Task —
Return the data below exactly, but only from the line containing "loft += [rings[k], [catmull(*p)" through the line containing "depth = max(0, math.sin(2", with both of those lines included.

[[ Supplied records, beginning ]]

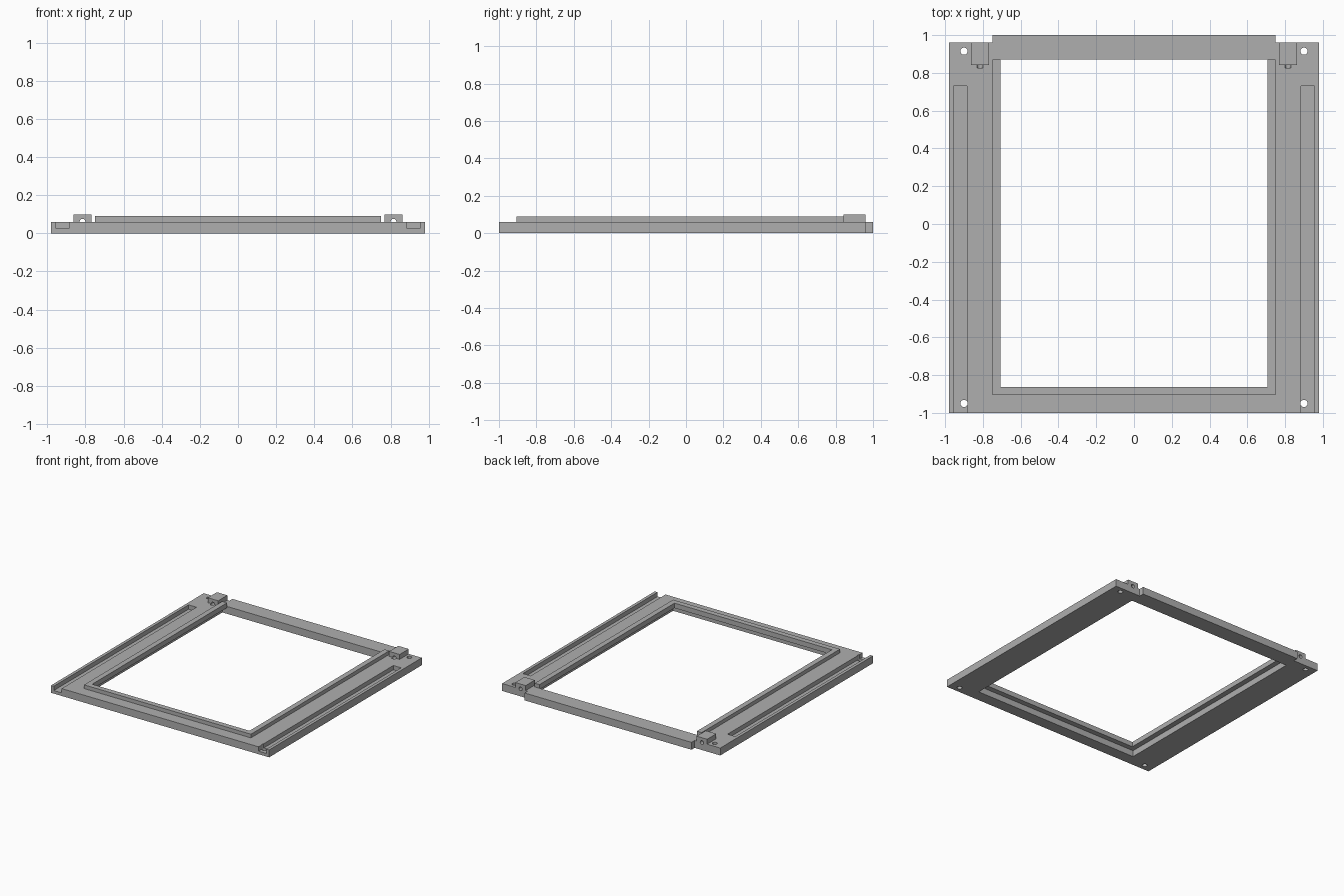
import bpy, bmesh
from math import pi
from mathutils import Matrix, Vector

cube = bpy.data.objects.get("Cube")
if cube:
    bpy.data.objects.remove(cube, do_unlink=True)

GREY = (0.43, 0.43, 0.43, 1)
mat = bpy.data.materials.new("plain grey")
mat.use_nodes = True
mat.diffuse_color = GREY
mat.node_tree.nodes["Principled BSDF"].inputs["Base Color"].default_value = GREY


def add_object(name, bm):
    bmesh.ops.recalc_face_normals(bm, faces=bm.faces)
    mesh = bpy.data.meshes.new(name)
    bm.to_mesh(mesh)
    bm.free()
    mesh.materials.append(mat)
    obj = bpy.data.objects.new(name, mesh)
    bpy.context.collection.objects.link(obj)
    return obj


def prism(name, outline, z0, z1):
    """Extrude a flat outline from z0 up to z1."""
    bm = bmesh.new()
    face = bm.faces.new([bm.verts.new((x, y, z0)) for x, y in outline])
    top = bmesh.ops.extrude_face_region(bm, geom=[face])["geom"]
    verts = [v for v in top if isinstance(v, bmesh.types.BMVert)]
    bmesh.ops.translate(bm, verts=verts, vec=(0, 0, z1 - z0))
    return add_object(name, bm)


def box(name, x0, x1, y0, y1, z0, z1):
    return prism(name, [(x0, y0), (x1, y0), (x1, y1), (x0, y1)], z0, z1)


def rod(name, start, end, radius):
    """Round cutter running between two points."""
    a, b = Vector(start), Vector(end)
    turn = (b - a).to_track_quat("Z", "Y").to_matrix().to_4x4()
    bm = bmesh.new()
    bmesh.ops.create_cone(bm, cap_ends=True, segments=24, radius1=radius,
                          radius2=radius, depth=(b - a).length,
                          matrix=Matrix.Translation((a + b) / 2) @ turn)
    return add_object(name, bm)


def carve(obj, cutters):
    """Subtract the cutters and bake the result."""
    for c in cutters:
        c.hide_render = True
        mod = obj.modifiers.new("cut", "BOOLEAN")
        mod.operation = "DIFFERENCE"
        mod.solver = "EXACT"
        mod.object = c
    graph = bpy.context.evaluated_depsgraph_get()
    baked = bpy.data.meshes.new_from_object(obj.evaluated_get(graph))
    obj.modifiers.clear()
    obj.data = baked


def mirrored(half):
    """Close a right-half outline with its reflection."""
    return half + [(-x, y) for x, y in reversed(half)]


# Base frame with the back rail standing slightly proud
frame = prism("base_frame", mirrored([(0.98, -1), (0.98, 0.96), (0.75, 0.96), (0.75, 1)]),
              0, 0.06)
cutters = [box("opening_cutter", -0.75, 0.75, -0.905, 0.87, -0.1, 0.2)]
pin_cutters = {}
for side, s in (("left", 1), ("right", -1)):
    # Long side channel, open at the front
    x0, x1 = sorted((s * 0.885, s * 0.955))
    cutters.append(box(side + "_channel_cutter", x0, x1, -1.1, 0.73, 0.025, 0.2))
    # Corner screw holes
    for y in (-0.95, 0.915):
        cutters.append(rod(side + "_screw_cutter", (s * 0.9, y, -0.1), (s * 0.9, y, 0.2), 0.019))
    # Pin hole shared by the frame and the hinge block
    pin = rod(side + "_pin_cutter", (s * 0.815, 0.825, 0.061), (s * 0.815, 1.1, 0.061), 0.015)
    pin_cutters[side] = pin
    cutters.append(pin)
carve(frame, cutters)

# Hinge blocks at the back corners
for side, s in (("left", 1), ("right", -1)):
    x0, x1 = sorted((s * 0.768, s * 0.862))
    block = box(side + "_hinge_block", x0, x1, 0.843, 0.96, 0.06, 0.1)
    carve(block, [pin_cutters[side]])

# Raised lip overhanging the opening on three sides
lip_half = [(0.75, -0.905), (0.75, 0.87), (0.707, 0.87), (0.707, -0.862)]
prism("raised_lip", mirrored(lip_half), 0.05, 0.09)

for c in cutters:
    bpy.data.objects.remove(c, do_unlink=True)
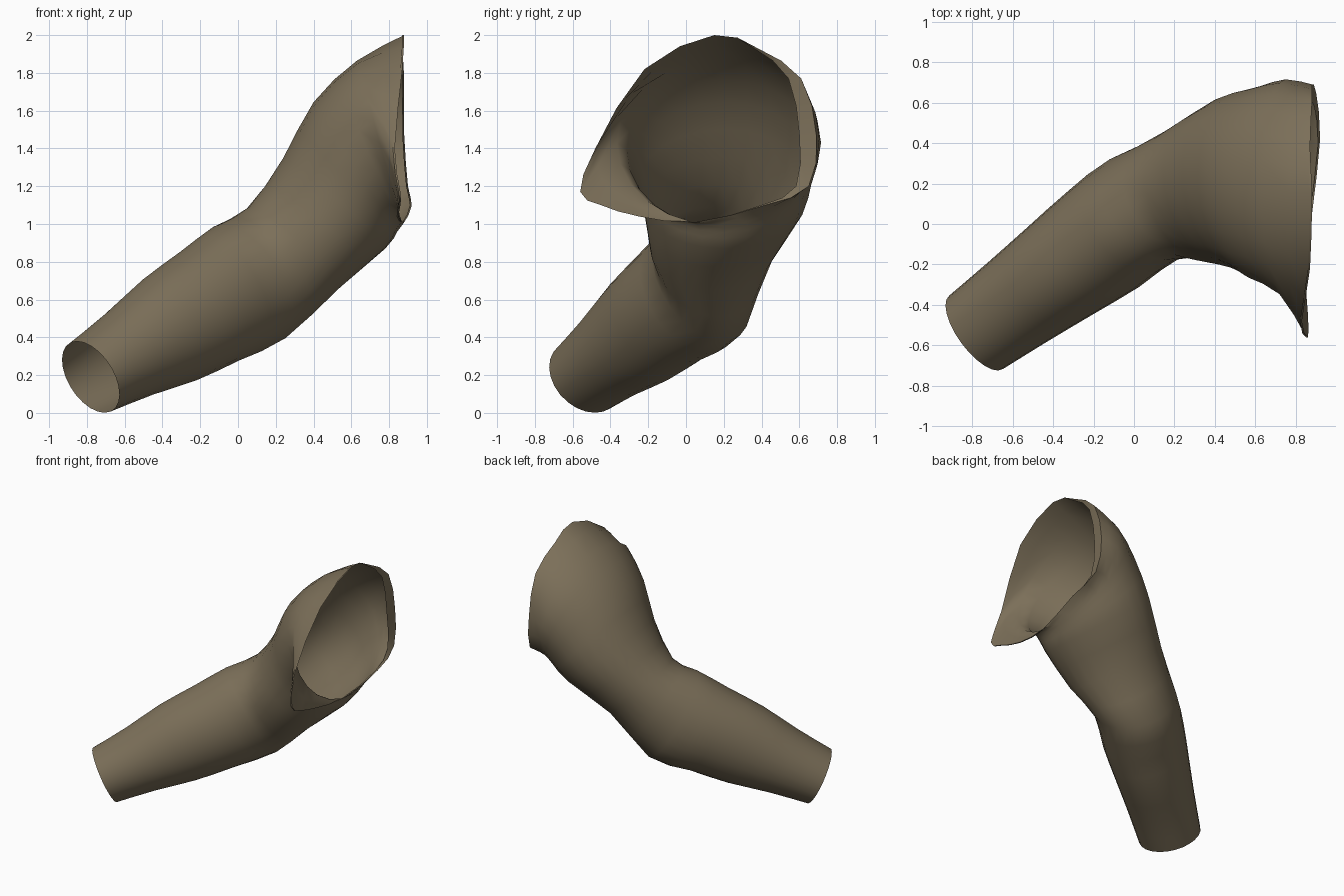
import bpy, bmesh, math
from mathutils import Vector

cube = bpy.data.objects.get("Cube")
if cube:
    bpy.data.objects.remove(cube, do_unlink=True)

SIDES = 24


def catmull(a, b, c, d):
    """Midpoint of a smooth curve between b and c."""
    return (b + c) * 0.5625 - (a + d) * 0.0625


def ring(centre, up, back):
    """Elliptical cross-section, starting at the top and turning to the back."""
    c, u, b = Vector(centre), Vector(up), Vector(back)
    turns = [2 * math.pi * i / SIDES for i in range(SIDES)]
    return [c + u * math.cos(t) + b * math.sin(t) for t in turns]


# Forearm: round sections square to a straight axis from wrist to elbow
wrist, elbow = Vector((-0.78, -0.535, 0.19)), Vector((0.06, 0.08, 0.69))
axis = (elbow - wrist).normalized()
back = Vector((0, 0, 1)).cross(axis).normalized()
up = axis.cross(back)
rings = [ring(wrist.lerp(elbow, t), up * ru, back * rb)
         for t, ru, rb in [(0, 0.21, 0.225), (0.25, 0.25, 0.245),
                           (0.5, 0.305, 0.27), (0.75, 0.33, 0.295)]]

# Elbow and upper arm: sections that tilt and widen toward the shoulder
rings += [ring(*r) for r in [
    (elbow, (-0.15, -0.10, 0.31), (-0.18, 0.24, -0.02)),
    ((0.29, 0.14, 0.87), (-0.23, 0, 0.22), (-0.08, 0.33, 0)),
    ((0.51, 0.20, 1.11), (-0.27, 0, 0.24), (-0.04, 0.43, 0)),
    ((0.62, 0.20, 1.30), (-0.22, 0, 0.345), (0, 0.48, 0)),
    ((0.75, 0.175, 1.43), (-0.12, 0, 0.435), (0, 0.54, 0)),
]]

# Shoulder opening: an uneven rim with a pointed front flap
rim = [Vector(p) for p in [
    (0.88, 0.15, 2.0), (0.87, 0.38, 1.93), (0.88, 0.61, 1.77),
    (0.88, 0.69, 1.47), (0.90, 0.65, 1.20), (0.92, 0.42, 1.10),
    (0.88, 0.05, 1.01), (0.85, -0.25, 1.04), (0.86, -0.45, 1.10),
    (0.86, -0.56, 1.17), (0.83, -0.48, 1.40), (0.87, -0.22, 1.82)]]
n = len(rim)
shoulder = []
for i in range(n):
    shoulder += [rim[i], catmull(rim[i - 1], rim[i], rim[(i + 1) % n], rim[(i + 2) % n])]
rings.append(shoulder)

# Extra sections between the main ones for a soft outline
loft = []
for k in range(len(rings) - 1):
    before, after = rings[max(k - 1, 0)], rings[min(k + 2, len(rings) - 1)]
    loft += [rings[k], [catmull(*p) for p in zip(before, rings[k], rings[k + 1], after)]]
loft.append(shoulder)

# Hem turned inward, deepest along the back of the opening
hem = []
for i, p in enumerate(shoulder):
    depth = max(0, math.sin(2 * math.pi * i / SIDES)) ** 2
    hem.append(p + Vector((-0.01, -0.09 * depth, 0)))
loft.append(hem)

# Skin the sections into one open tube
bm = bmesh.new()
rows = [[bm.verts.new(p) for p in row] for row in loft]
for a, b in zip(rows, rows[1:]):
    for i in range(SIDES):
        j = (i + 1) % SIDES
        bm.faces.new((a[j], a[i], b[i], b[j])).smooth = True
mesh = bpy.data.meshes.new("sleeve")
bm.normal_update()
# Outward facing: compare one face with its section centre
face = next(iter(bm.faces))
if face.normal.dot(face.calc_center_median() - wrist) < 0:
    bmesh.ops.reverse_faces(bm, faces=bm.faces[:])
bm.to_mesh(mesh)
bm.free()
sleeve = bpy.data.objects.new("sleeve", mesh)
bpy.context.collection.objects.link(sleeve)

# Brown cloth
cloth = bpy.data.materials.new("brown_cloth")
cloth.use_nodes = True
colour = (0.20, 0.16, 0.10, 1)
cloth.diffuse_color = colour
shader = next(x for x in cloth.node_tree.nodes if x.type == "BSDF_PRINCIPLED")
shader.inputs["Base Color"].default_value = colour
shader.inputs["Roughness"].default_value = 0.9
mesh.materials.append(cloth)

bpy.context.view_layer.objects.active = sleeve
sleeve.select_set(True)
bpy.ops.object.shade_smooth_by_angle(angle=math.radians(60))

[[ Supplied records, end ]]

Answer to the exercise —
    loft += [rings[k], [catmull(*p) for p in zip(before, rings[k], rings[k + 1], after)]]
loft.append(shoulder)

# Hem turned inward, deepest along the back of the opening
hem = []
for i, p in enumerate(shoulder):
    depth = max(0, math.sin(2 * math.pi * i / SIDES)) ** 2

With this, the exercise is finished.